DevOps aims to bring Development, Operations, Security, and other stakeholders in software delivery together under a common mission. Developers should appreciate and understand the operational requirements of the software they produce. Operations need visibility into the development roadmap to be ready for new releases. Security must have a seat at the table throughout the process. The entire point of software delivery is to deliver business value to the client, which is ultimately represented by Executive Management.

Everyone has a role to play in a cultural shift towards DevOps. Executive Management, however, should be ultimately responsible for the messaging behind the shift. Communications from executives, in support of a collaborative environment, can lead the change from the top.

DevOps process

The process of DevOps is based in part on Agile software development methods. If your organization already uses Agile, you’re ahead of the game. You will likely discover some areas where your Agile practice should change to adapt to a larger DevOps practice. If you are not practicing Agile, this is a good place to start your DevOps journey. A common question about DevOps is, “can DevOps be practiced without Agile?” In short, yes, but the return on your efforts will be much greater if you implement DevOps as the larger part of an Agile practice.

Continuous Improvement is also a major theme. IT Operations and Development staff can work with Project Management and Business Analysts to identify areas of inefficiency and waste in all processes involved in software delivery. Value stream mapping can be helpful in this area, to visualize the entire end-to-end process.


The technology area of DevOps methodology is centered on one theme: automation. Anything that can be automated must be automated. This includes Continuous Integration, Infrastructure as Code, automated deployments, testing, user acceptance, and more. Just as automation during the Industrial Revolution changed industry and manufacturing, automation in software delivery has fundamentally changed the process of delivering software.

Automating tasks makes them more repeatable and reliable. Automated testing is an example of an area where automation adds immense value. Testing is often delayed, and sometimes outright skipped, when crunch time hits ahead of a release date. Automating the testing process makes it repeatable and lowers its cost. The process of testing early and often is referred to as “shift left,” as in shifting quality to the earliest steps in the software delivery process.

Automation also improves a key metric: velocity.
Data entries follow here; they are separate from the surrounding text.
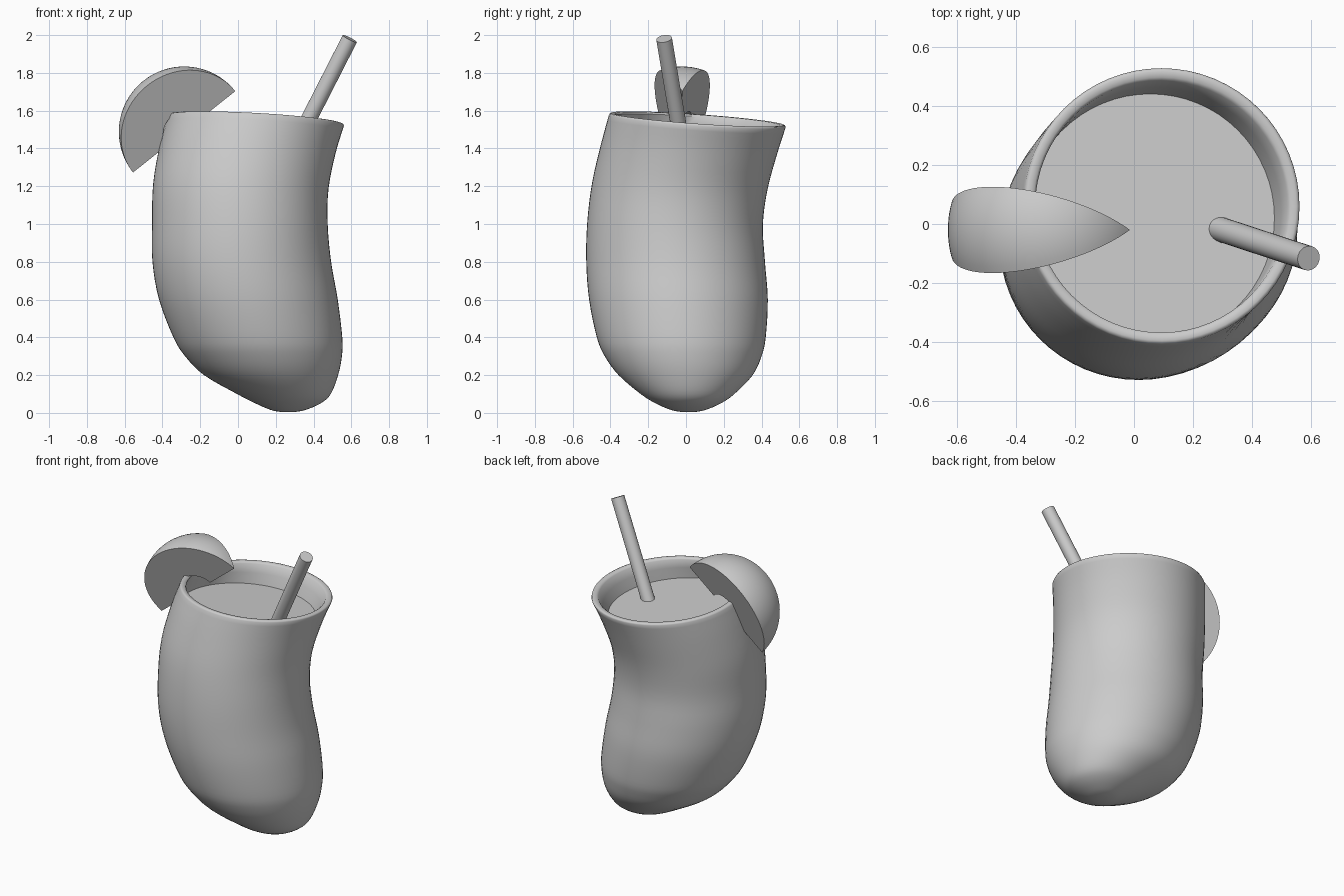
import bpy, bmesh, math
from mathutils import Vector

if "Cube" in bpy.data.objects:
    bpy.data.objects.remove(bpy.data.objects["Cube"])


def finish(name, bm, angle=40):
    bmesh.ops.remove_doubles(bm, verts=bm.verts, dist=1e-5)
    bmesh.ops.recalc_face_normals(bm, faces=bm.faces)
    me = bpy.data.meshes.new(name)
    bm.to_mesh(me)
    bm.free()
    ob = bpy.data.objects.new(name, me)
    bpy.context.collection.objects.link(ob)
    bpy.ops.object.select_all(action='DESELECT')
    ob.select_set(True)
    bpy.context.view_layer.objects.active = ob
    bpy.ops.object.shade_smooth_by_angle(angle=math.radians(angle))
    return ob


def catmull(keys, steps):
    out = []
    for i in range(len(keys) - 1):
        p0, p1, p2, p3 = (Vector(keys[min(max(j, 0), len(keys) - 1)]) for j in range(i - 1, i + 3))
        for s in range(steps):
            t = s / steps
            out.append(0.5 * (2 * p1 + (p2 - p0) * t + (2 * p0 - 5 * p1 + 4 * p2 - p3) * t * t
                              + (3 * p1 - p0 - 3 * p2 + p3) * t ** 3))
    return out + [Vector(keys[-1])]


SEG = 64


def ring(bm, cx, cy, z, r):
    # Ring that leans with the tilted rim towards the top of the cup
    w = min(max((z - 0.8) / 0.7, 0), 1)
    w = w * w * (3 - 2 * w)
    vs = []
    for i in range(SEG):
        a = 2 * math.pi * i / SEG
        dx, dy = r * math.cos(a), r * math.sin(a)
        vs.append(bm.verts.new((cx + dx, cy + dy, z - w * (0.055 * dx + 0.07 * dy))))
    return vs


def bridge(bm, a, b):
    for i in range(len(a)):
        j = (i + 1) % len(a)
        bm.faces.new((a[i], a[j], b[j], b[i]))


# Cup: leaning bean-shaped vessel (centre x, centre y, z, radius)
keys = [(0.265, 0.012, 0.004, 0.03), (0.265, 0.012, 0.015, 0.09), (0.265, 0.012, 0.05, 0.172),
        (0.243, 0.008, 0.10, 0.248), (0.175, -0.002, 0.20, 0.355), (0.135, -0.015, 0.30, 0.415),
        (0.105, -0.025, 0.40, 0.447), (0.055, -0.04, 0.60, 0.473), (0.02, -0.055, 0.80, 0.473),
        (0.01, -0.058, 1.00, 0.465), (0.015, -0.033, 1.20, 0.464), (0.052, 0.017, 1.40, 0.465),
        (0.093, 0.06, 1.545, 0.468)]
bm = bmesh.new()
rings = [ring(bm, *k) for k in catmull(keys, 4)]
bm.faces.new(rings[0])
# Rounded lip and inner wall
for k in [(0.094, 0.061, 1.553, 0.464), (0.094, 0.061, 1.556, 0.456), (0.094, 0.061, 1.554, 0.436),
          (0.092, 0.059, 1.545, 0.427), (0.075, 0.04, 1.49, 0.424), (0.055, 0.02, 1.42, 0.421),
          (0.04, 0.005, 1.36, 0.42)]:
    rings.append(ring(bm, *k))
for a, b in zip(rings, rings[1:]):
    bridge(bm, a, b)
finish("cup", bm, 50)

# Drink surface
bm = bmesh.new()
bm.faces.new(ring(bm, 0.055, 0.02, 1.42, 0.423))
finish("drink", bm)

# Straw
bot, top = Vector((0.275, -0.012, 1.36)), Vector((0.592, -0.116, 1.981))
bm = bmesh.new()
bmesh.ops.create_cone(bm, cap_ends=True, segments=24, radius1=0.042, radius2=0.042,
                      depth=(top - bot).length)
straw = finish("straw", bm)
straw.location = (top + bot) / 2
straw.rotation_euler = (top - bot).to_track_quat('Z', 'Y').to_euler()

# Citrus wedge: half annulus swept through a narrow angle about its tip-to-tip axis
mid = Vector((-0.285, -0.02, 1.488))
ang = math.radians(38.5)
axis = Vector((math.cos(ang), 0, math.sin(ang)))
out = Vector((-math.sin(ang), 0, math.cos(ang)))
R, NOTCH, HALF = 0.346, 0.115, math.radians(25)
NT, NP = 36, 12
bm = bmesh.new()


def shell(r):
    rows = []
    for p in range(NP + 1):
        phi = -HALF + 2 * HALF * p / NP
        side = out * math.cos(phi) + Vector((0, math.sin(phi), 0))
        rows.append([bm.verts.new(mid + r * (axis * math.cos(math.pi * t / NT)
                                             + side * math.sin(math.pi * t / NT)))
                     for t in range(NT + 1)])
    return rows


skin, notch = shell(R), shell(NOTCH)
for g in (skin, notch):
    for p in range(NP):
        for t in range(NT):
            bm.faces.new((g[p][t], g[p][t + 1], g[p + 1][t + 1], g[p + 1][t]))
for p in (0, NP):
    for t in range(NT):
        bm.faces.new((skin[p][t], skin[p][t + 1], notch[p][t + 1], notch[p][t]))
# weld the tips and the thin inner edge
for t in (0, NT):
    for g in (skin, notch):
        bmesh.ops.pointmerge(bm, verts=[row[t] for row in g], merge_co=g[0][t].co.copy())
finish("citrus_wedge", bm, 35)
Velocity is, essentially, the frequency at which software is released. Small, frequent releases are better than large, infrequent releases. This is related to another Lean principle: small batch sizes. When features are released as part of small changes, they are less risky. Rolling back and reworking small changes is not nearly as disruptive as rolling back a huge, complex release.

Your IT Operations and Software Development teams are best equipped to focus on the Technology area of DevOps.

In summary

DevOps can provide tools to deal with many business challenges related to software delivery. First, form a cross-functional team of stakeholders. Build DevOps consensus around a short list of business challenges that you believe DevOps can be used to solve. Those challenges will likely fall within one or more of the DevOps pillars: Culture, Process, and Technology. Identify a key challenge then frame it in the context of the DevOps pillar that fits it best. Now you’re ready to think implementation.

When it comes to implementation, start small. The adaptation of DevOps is a Continuous Improvement exercise. Take a scientific approach. Don’t try to change too much at once, or you’ll confuse the experiment. Agree on the problem, the tool, and the metrics that will indicate improvement. “Failure” in this context is not calamity; it’s learning. Keep experimenting with small changes until you see the improvement you’re targeting. With patience, persistence, and focus, DevOps may be the right toolbox for your enterprise.

Further resources

The Phoenix Project

The Goal

Continuous Delivery

DevOps Katas: Hands-On DevOps